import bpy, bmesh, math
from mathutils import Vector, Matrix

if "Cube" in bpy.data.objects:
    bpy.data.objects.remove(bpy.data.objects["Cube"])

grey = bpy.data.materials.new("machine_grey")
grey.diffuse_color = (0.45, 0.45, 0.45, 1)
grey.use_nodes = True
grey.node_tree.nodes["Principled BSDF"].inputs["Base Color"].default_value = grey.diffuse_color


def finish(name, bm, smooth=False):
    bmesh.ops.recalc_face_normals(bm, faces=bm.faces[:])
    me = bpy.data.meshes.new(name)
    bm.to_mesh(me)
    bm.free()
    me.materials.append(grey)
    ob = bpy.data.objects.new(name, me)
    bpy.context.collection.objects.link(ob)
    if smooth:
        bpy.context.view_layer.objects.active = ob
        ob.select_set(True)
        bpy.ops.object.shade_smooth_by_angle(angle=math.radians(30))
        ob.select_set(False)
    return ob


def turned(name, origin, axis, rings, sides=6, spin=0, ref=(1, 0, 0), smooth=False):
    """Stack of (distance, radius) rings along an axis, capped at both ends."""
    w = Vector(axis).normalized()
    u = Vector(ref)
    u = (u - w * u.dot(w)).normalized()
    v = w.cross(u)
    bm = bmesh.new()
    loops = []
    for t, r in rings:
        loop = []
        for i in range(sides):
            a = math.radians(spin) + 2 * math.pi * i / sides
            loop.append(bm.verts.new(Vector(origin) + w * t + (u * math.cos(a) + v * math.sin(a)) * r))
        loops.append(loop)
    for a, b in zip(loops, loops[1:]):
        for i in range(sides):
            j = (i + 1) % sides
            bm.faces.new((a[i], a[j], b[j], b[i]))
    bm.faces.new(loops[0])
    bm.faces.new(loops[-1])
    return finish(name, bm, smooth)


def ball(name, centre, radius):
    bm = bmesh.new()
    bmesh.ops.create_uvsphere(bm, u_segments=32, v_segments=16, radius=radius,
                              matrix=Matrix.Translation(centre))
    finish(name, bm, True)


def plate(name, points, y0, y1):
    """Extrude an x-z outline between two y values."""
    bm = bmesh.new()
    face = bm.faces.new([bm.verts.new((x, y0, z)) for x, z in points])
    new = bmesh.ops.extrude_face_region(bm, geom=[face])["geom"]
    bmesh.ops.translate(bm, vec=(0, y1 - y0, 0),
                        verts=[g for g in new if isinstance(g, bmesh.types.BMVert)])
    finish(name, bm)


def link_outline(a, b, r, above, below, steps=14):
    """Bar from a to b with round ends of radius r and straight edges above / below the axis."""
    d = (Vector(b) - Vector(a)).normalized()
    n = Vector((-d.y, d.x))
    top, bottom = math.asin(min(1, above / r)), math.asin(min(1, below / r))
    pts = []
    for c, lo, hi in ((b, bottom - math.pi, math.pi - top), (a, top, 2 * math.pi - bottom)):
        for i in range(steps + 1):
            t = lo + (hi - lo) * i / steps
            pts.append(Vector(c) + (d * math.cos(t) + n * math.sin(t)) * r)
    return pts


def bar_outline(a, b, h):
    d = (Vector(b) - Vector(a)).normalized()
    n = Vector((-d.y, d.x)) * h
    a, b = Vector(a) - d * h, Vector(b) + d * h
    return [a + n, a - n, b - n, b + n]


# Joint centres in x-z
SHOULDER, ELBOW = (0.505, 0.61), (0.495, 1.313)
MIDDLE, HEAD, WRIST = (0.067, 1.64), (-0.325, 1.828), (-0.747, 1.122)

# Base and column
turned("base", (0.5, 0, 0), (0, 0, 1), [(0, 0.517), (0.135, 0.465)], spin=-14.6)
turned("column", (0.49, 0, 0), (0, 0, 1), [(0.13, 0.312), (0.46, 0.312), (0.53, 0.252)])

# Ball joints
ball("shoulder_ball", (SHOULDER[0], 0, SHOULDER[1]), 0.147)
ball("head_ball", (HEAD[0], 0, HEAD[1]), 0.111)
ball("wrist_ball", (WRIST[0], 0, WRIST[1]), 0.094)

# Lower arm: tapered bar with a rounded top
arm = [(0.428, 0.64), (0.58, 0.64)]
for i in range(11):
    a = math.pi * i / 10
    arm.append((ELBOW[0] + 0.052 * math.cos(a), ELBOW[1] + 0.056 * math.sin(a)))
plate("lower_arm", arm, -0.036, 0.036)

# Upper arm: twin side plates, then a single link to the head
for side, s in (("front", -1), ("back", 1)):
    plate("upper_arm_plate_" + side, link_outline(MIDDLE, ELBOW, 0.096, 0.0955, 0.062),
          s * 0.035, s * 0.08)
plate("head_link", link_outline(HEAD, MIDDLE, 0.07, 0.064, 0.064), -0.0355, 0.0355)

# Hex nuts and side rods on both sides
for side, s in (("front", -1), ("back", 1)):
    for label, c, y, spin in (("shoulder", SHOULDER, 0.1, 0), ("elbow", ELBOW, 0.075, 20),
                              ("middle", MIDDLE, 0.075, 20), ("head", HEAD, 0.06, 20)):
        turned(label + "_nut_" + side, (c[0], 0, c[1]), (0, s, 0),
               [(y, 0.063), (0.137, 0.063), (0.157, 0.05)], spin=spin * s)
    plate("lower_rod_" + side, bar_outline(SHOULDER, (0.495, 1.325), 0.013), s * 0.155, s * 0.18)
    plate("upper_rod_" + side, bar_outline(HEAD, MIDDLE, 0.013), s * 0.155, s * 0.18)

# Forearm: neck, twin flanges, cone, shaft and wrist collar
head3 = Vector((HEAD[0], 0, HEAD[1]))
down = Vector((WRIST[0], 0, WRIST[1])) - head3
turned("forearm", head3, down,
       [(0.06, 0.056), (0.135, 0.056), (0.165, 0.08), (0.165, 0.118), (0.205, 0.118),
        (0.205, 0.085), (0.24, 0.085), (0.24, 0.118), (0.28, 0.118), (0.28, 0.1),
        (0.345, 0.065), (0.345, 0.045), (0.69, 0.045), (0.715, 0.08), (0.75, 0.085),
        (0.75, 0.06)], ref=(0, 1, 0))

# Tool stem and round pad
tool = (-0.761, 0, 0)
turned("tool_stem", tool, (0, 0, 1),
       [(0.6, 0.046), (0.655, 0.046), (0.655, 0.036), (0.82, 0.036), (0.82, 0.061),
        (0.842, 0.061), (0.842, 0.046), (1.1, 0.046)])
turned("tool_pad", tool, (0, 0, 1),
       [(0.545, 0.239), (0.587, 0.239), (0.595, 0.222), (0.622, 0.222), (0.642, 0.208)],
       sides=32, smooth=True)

_Task instructions:_ Please reproduce the lines from the line with "me.materials.append(grey)" to the line with "finish(name, bm)", both ends included, exactly as they appear above.

_Task output:_
    me.materials.append(grey)
    ob = bpy.data.objects.new(name, me)
    bpy.context.collection.objects.link(ob)
    if smooth:
        bpy.context.view_layer.objects.active = ob
        ob.select_set(True)
        bpy.ops.object.shade_smooth_by_angle(angle=math.radians(30))
        ob.select_set(False)
    return ob


def turned(name, origin, axis, rings, sides=6, spin=0, ref=(1, 0, 0), smooth=False):
    """Stack of (distance, radius) rings along an axis, capped at both ends."""
    w = Vector(axis).normalized()
    u = Vector(ref)
    u = (u - w * u.dot(w)).normalized()
    v = w.cross(u)
    bm = bmesh.new()
    loops = []
    for t, r in rings:
        loop = []
        for i in range(sides):
            a = math.radians(spin) + 2 * math.pi * i / sides
            loop.append(bm.verts.new(Vector(origin) + w * t + (u * math.cos(a) + v * math.sin(a)) * r))
        loops.append(loop)
    for a, b in zip(loops, loops[1:]):
        for i in range(sides):
            j = (i + 1) % sides
            bm.faces.new((a[i], a[j], b[j], b[i]))
    bm.faces.new(loops[0])
    bm.faces.new(loops[-1])
    return finish(name, bm, smooth)


def ball(name, centre, radius):
    bm = bmesh.new()
    bmesh.ops.create_uvsphere(bm, u_segments=32, v_segments=16, radius=radius,
                              matrix=Matrix.Translation(centre))
    finish(name, bm, True)


def plate(name, points, y0, y1):
    """Extrude an x-z outline between two y values."""
    bm = bmesh.new()
    face = bm.faces.new([bm.verts.new((x, y0, z)) for x, z in points])
    new = bmesh.ops.extrude_face_region(bm, geom=[face])["geom"]
    bmesh.ops.translate(bm, vec=(0, y1 - y0, 0),
                        verts=[g for g in new if isinstance(g, bmesh.types.BMVert)])
    finish(name, bm)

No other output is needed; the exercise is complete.